Darrin Horn had to know that recruiting was going to be difficult at South Carolina, but it’s hard to imagine even he knew quite how hard.
In a state where basketball plays second-fiddle to football – and even third-fiddle to football and baseball for a large part of the population – recruiting was always going to be the biggest challenge facing the USC men’s basketball coach.
Horn has effectively kept some top instate players from leaving the Palmetto State, most notably R.J. Slawson in the Class of 2010 and Damien Leonard in the Class of 2011. Both were top-100 prospects in their classes.
However, it’s going to be tough to compete for championships in a state that has produced just two McDonald’s All-Americans in the last decade, Milton Jennings in 2009 and Raymond Felton in 2002.
The state has produced nine All-Americans all-time, and USC has inked just two of them: Lower Richland’s Rolando Howell in 2000 and Irmo’s B.J. McKie in 1995. USC did sign Baltimore’s Terry Dozier, another All-American, in 1985.
So, as the Gamecocks try to repair their roster and the program’s image, recruiting is vital.

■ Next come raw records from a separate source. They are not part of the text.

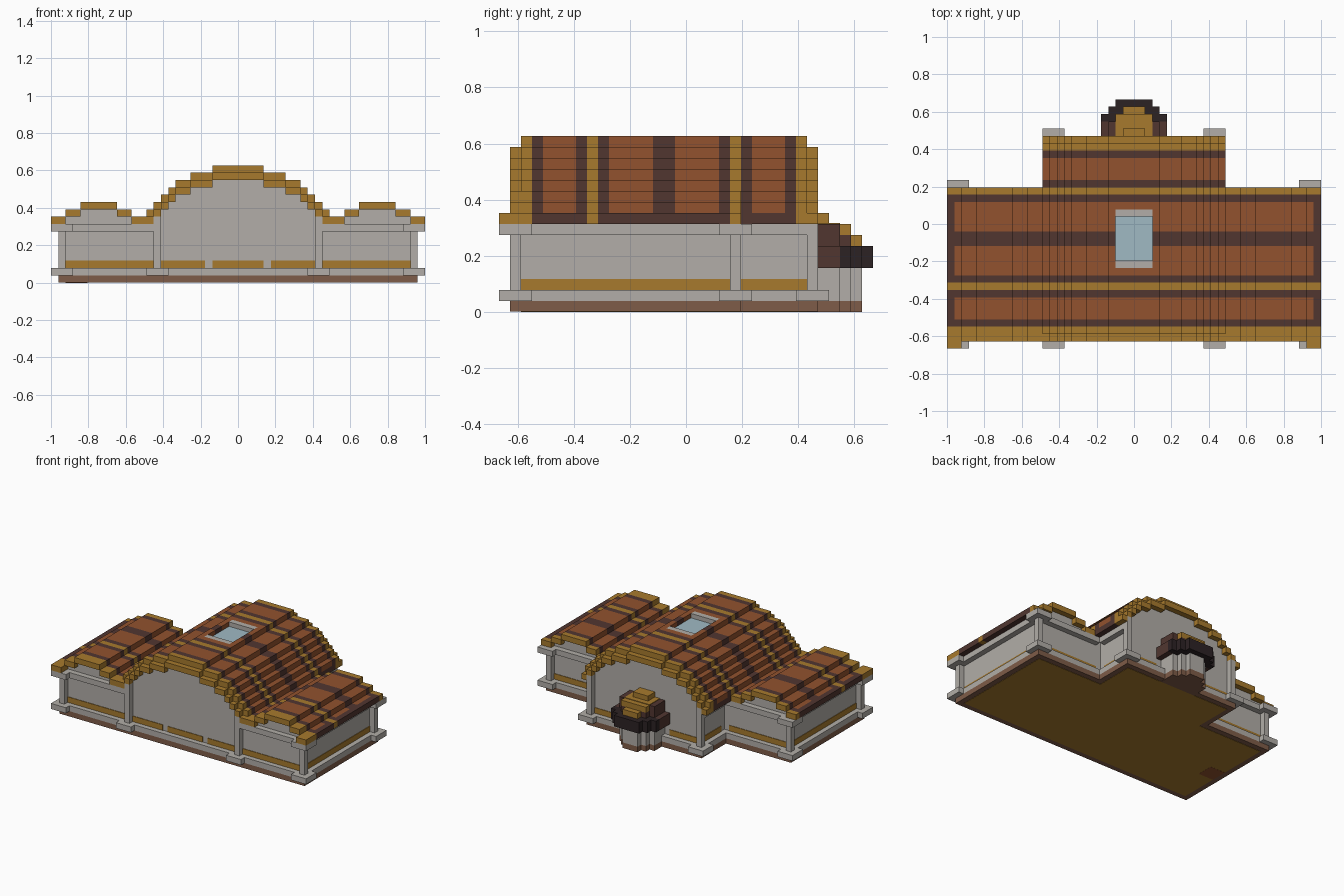
import bpy, bmesh

cube = bpy.data.objects.get("Cube")
if cube:
    bpy.data.objects.remove(cube)

U = 2 / 51  # size of one block


def linear(c):
    c /= 255
    return c / 12.92 if c <= 0.04045 else ((c + 0.055) / 1.055) ** 2.4


PALETTE = {
    "stone_grey": (178, 174, 168), "plinth_brown": (127, 92, 72),
    "trim_gold": (167, 122, 45), "tile_orange": (146, 82, 46),
    "tile_dark": (81, 54, 48), "soot_black": (44, 34, 36),
    "glass_blue": (160, 186, 196),
}
MATS = []
for mat_name, rgb in PALETTE.items():
    m = bpy.data.materials.new(mat_name)
    m.use_nodes = True
    col = (*[linear(c) for c in rgb], 1)
    m.diffuse_color = col
    m.node_tree.nodes["Principled BSDF"].inputs["Base Color"].default_value = col
    MATS.append(m)
GREY, PLINTH, GOLD, ORANGE, DARK, BLACK, GLASS = range(7)


def part(name, boxes, mirror=False):
    """Build one object from boxes (x0, x1, y0, y1, z0, z1, material), in blocks."""
    bm = bmesh.new()
    if mirror:
        boxes = boxes + [(-b[1], -b[0], *b[2:]) for b in boxes]
    for x0, x1, y0, y1, z0, z1, mat in boxes:
        verts = bmesh.ops.create_cube(bm, size=1)["verts"]
        for v in verts:
            v.co.x = U * (x1 if v.co.x > 0 else x0)
            v.co.y = U * (y1 if v.co.y > 0 else y0)
            v.co.z = U * (z1 if v.co.z > 0 else z0)
        for f in {f for v in verts for f in v.link_faces}:
            f.material_index = mat
    mesh = bpy.data.meshes.new(name)
    bm.to_mesh(mesh)
    bm.free()
    for m in MATS:
        mesh.materials.append(m)
    ob = bpy.data.objects.new(name, mesh)
    bpy.context.collection.objects.link(ob)
    return ob


# Ground floor: underside, plinth, base ledge and walls
part("floor", [(-23.5, 23.5, -15, 4, 0, .1, GOLD), (-10.5, 10.5, 4, 11, 0, .1, GOLD),
               (-23.5, -20.5, -8, -5, -.02, 0, ORANGE)])
part("plinth", [(-24.5, 24.5, -16, 5, .05, 1, PLINTH), (-11.5, 11.5, 5, 12, .05, 1, PLINTH)])
part("base_ledge", [(-24.5, 24.5, -16, 5, 1, 2, GREY), (-11.5, 11.5, 5, 12, 1, 2, GREY)])
part("walls", [(-23.5, 23.5, -15, 4, 2, 8, GREY), (-10.5, 10.5, 4, 11, 2, 8, GREY)])

# Pillars and their square caps
part("corner_pillars", [(23.5, 24.5, y, y + 1, 2, 7, GREY) for y in (-16, 4)], True)
part("middle_pillars", [(10.5, 11.5, -16, -15, 2, 9, GREY),
                        (10.5, 11.5, 11, 12, 2, 9, GREY)], True)
part("corner_caps", [(22.5, 25.5, y, y + 3, z, z + 1, GREY)
                     for y in (-17, 3) for z in (1, 7)], True)
part("middle_caps", [(9.5, 12.5, y, y + 3, 1, 2, GREY) for y in (-17, 10)], True)

# Upper ledge round the wings and the rear of the hall
part("upper_ledge", [(11.5, 24.5, -16, -15, 7, 8, GREY), (11.5, 24.5, 4, 5, 7, 8, GREY),
                     (23.5, 24.5, -15, 4, 7, 8, GREY), (10.5, 11.5, 5, 12, 7, 8, GREY)], True)

# Gold strips along the foot of the walls
strips = [(23.5, 23.6, -15, 4, 2, 3, GOLD), (10.5, 10.6, 5, 11, 2, 3, GOLD),
          (11.5, 23.5, 4, 4.1, 2, 3, GOLD)]
strips += [(a, b, -15.1, -15, 2, 3, GOLD) for a, b in ((11.5, 23.5), (4.5, 10.5), (0, 3.5))]
strips += [(a, b, 11, 11.1, 2, 3, GOLD) for a, b in ((4.5, 10.5),)]
part("wall_strips", strips, True)

# Roof bands from front to back: end of the band and its colour
BANDS = [(-14, GOLD), (-13, DARK), (-10, ORANGE), (-9, DARK), (-8, GOLD), (-7, DARK),
         (-3, ORANGE), (-1, DARK), (3, ORANGE), (4, DARK), (5, GOLD), (6, DARK),
         (9, ORANGE), (10, DARK), (11, GOLD)]
# Stepped half profiles: outer edge and height
HALL = [(2.5, 16), (3.5, 16), (6.5, 15), (8.5, 14), (9.5, 13), (10.5, 12), (11.5, 11), (12.5, 10)]
WING = [(14.5, 9), (16.5, 10), (21.5, 11), (23.5, 10), (24.5, 9), (25.5, 9)]


def roof(profile, x0, y_start, y_end):
    """Lay coloured bands over a stepped profile."""
    boxes = []
    for x1, h in profile:
        y0 = y_start
        for y1, mat in BANDS:
            if y1 > y_end:
                break
            if y1 <= y0:
                continue
            if x1 == 25.5 and mat == ORANGE:
                mat = DARK
            # leave the opening for the skylight
            spans = [(y0, min(y1, -6)), (max(y0, 2), y1)] if x1 == 2.5 else [(y0, y1)]
            boxes += [(x0, x1, a, b, h - 1, h, mat) for a, b in spans if b > a]
            y0 = y1
        x0 = x1
    return boxes


def fill(profile, x0, y0, y1):
    """Grey gable wall below a stepped profile."""
    boxes = []
    for x1, h in profile:
        if h > 9:
            boxes.append((x0, x1, y0, y1, 8, h - 1, GREY))
        x0 = x1
    return boxes


part("hall_roof", roof(HALL, 0, -15, 11), True)
part("wing_roofs", roof(WING, 12.5, -16, 5)
     + [(23.5, 25.5, -17, -16, 8, 9, GOLD)], True)
part("hall_gable", fill(HALL[:-1], 0, -15, 11), True)
part("wing_gables", fill(WING, 12.5, -15, 4), True)
part("hall_eaves", [(11.5, 12.5, -15, 10, 8, 9, DARK), (11.5, 12.5, 10, 11, 8, 9, GOLD)], True)

# Lower gold arch on both ends of the hall
arch = []
left = 0
for right, height in HALL:
    arch += [(left, right, y, y + 1, height - 2, height - 1, GOLD) for y in (-16, 11)]
    left = right
part("hall_arches", arch, True)

# Skylight sunk into the crown of the roof
part("skylight", [(-2.5, 2.5, -6, -5, 15, 16, GREY), (-2.5, 2.5, 1, 2, 15, 16, GREY),
                  (-2.5, 2.5, -5, 1, 15, 15.2, GLASS)])

# Small round turret on the rear wall
ROWS = [(11, 14, 3.5), (14, 15, 2.5), (15, 16, 1.5)]
part("turret_wall", [(-w, w, a, b, 1, 4, GREY) for a, b, w in ROWS])
part("turret_plinth", [(-w, w, a, b, 0, 1, PLINTH) for a, b, w in ROWS])
part("turret_eaves", [(-4.5, 4.5, 11, 14, 4, 6, DARK), (-4.5, 4.5, 14, 15, 4, 6, BLACK),
                      (-3.5, 3.5, 15, 16, 4, 6, BLACK), (-2.5, 2.5, 16, 17, 4, 6, BLACK)])
part("turret_roof", [(-3.5, 3.5, 11, 14, 6, 8, DARK), (-2.5, 2.5, 14, 15, 6, 7, DARK),
                     (-1.5, 1.5, 15, 16, 6, 7, GOLD), (-2.5, 2.5, 14, 15, 7, 8, GOLD),
                     (-2.5, 2.5, 11, 14, 8, 8.1, GOLD), (-1.5, 1.5, 11, 13, 8, 9, GOLD)])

“We feel good about where we are,” said Horn, speaking before an audience Wednesday at Gamecock Fan Fest in Fort Mill. “I don’t think you’re ever satisfied in recruiting, but we’ve got to continue to work hard and get ready for July recruiting. We’ll keep grinding.”
Some recruiting analysts believe that Horn and Co. will have to work extra hard to show recruits there is a healthy status quo within the program. Although each of the three players that transferred did so for their own individual reasons, it will be imperative that the coaching staff proves to prospects that there aren’t major problems within the program.
Horn said the departures open up spots on the roster and the potential for early playing time with signees.
“That’s something as we get deeper into recruiting could come up, without question,” Horn said of the defections. “We’ll address it like we do anything, upfront and honestly and take it from there.
“I think it can,” he added of the potential benefits of offering early playing time. “Some of it depends on the spot as well and who it is. It’s something that’s always a possibility. For us we’ve got a track record of playing the best guys regardless of what class they are in. That’s always a selling point.”
USC football coach Steve Spurrier trumpeted his program’s recent instate recruiting success at the event, saying the Gamecocks signed 10 of the 11 players from the Palmetto State they targeted in the Class of 2011. Their only miss was Marlboro County linebacker Lateek Townsend, who signed with Clemson.
“What we finally have done here at South Carolina we’re getting the best players to stay at home and play for their state university,” Spurrier told the crowd. “When kids from out of state see that, then we have a chance to recruit them also. But you’ve got to get your instate guys, and we’ve been fortunate the last two or three years that we’re making big progress on that right there.”
Having stolen all the instate momentum away from Clemson, the Gamecocks are certainly in position to have similar success in the Class of 2012. However, it remains to be seen if the program will have the available scholarships to accept all of the instate prospects who have been offered.
Recruiting coordinator Steve Spurrier Jr. said earlier this spring the program was projecting 14 available scholarships next year. A few more will likely open up in the coming months, but USC won’t have the flexibility to sign a large class like it did in February.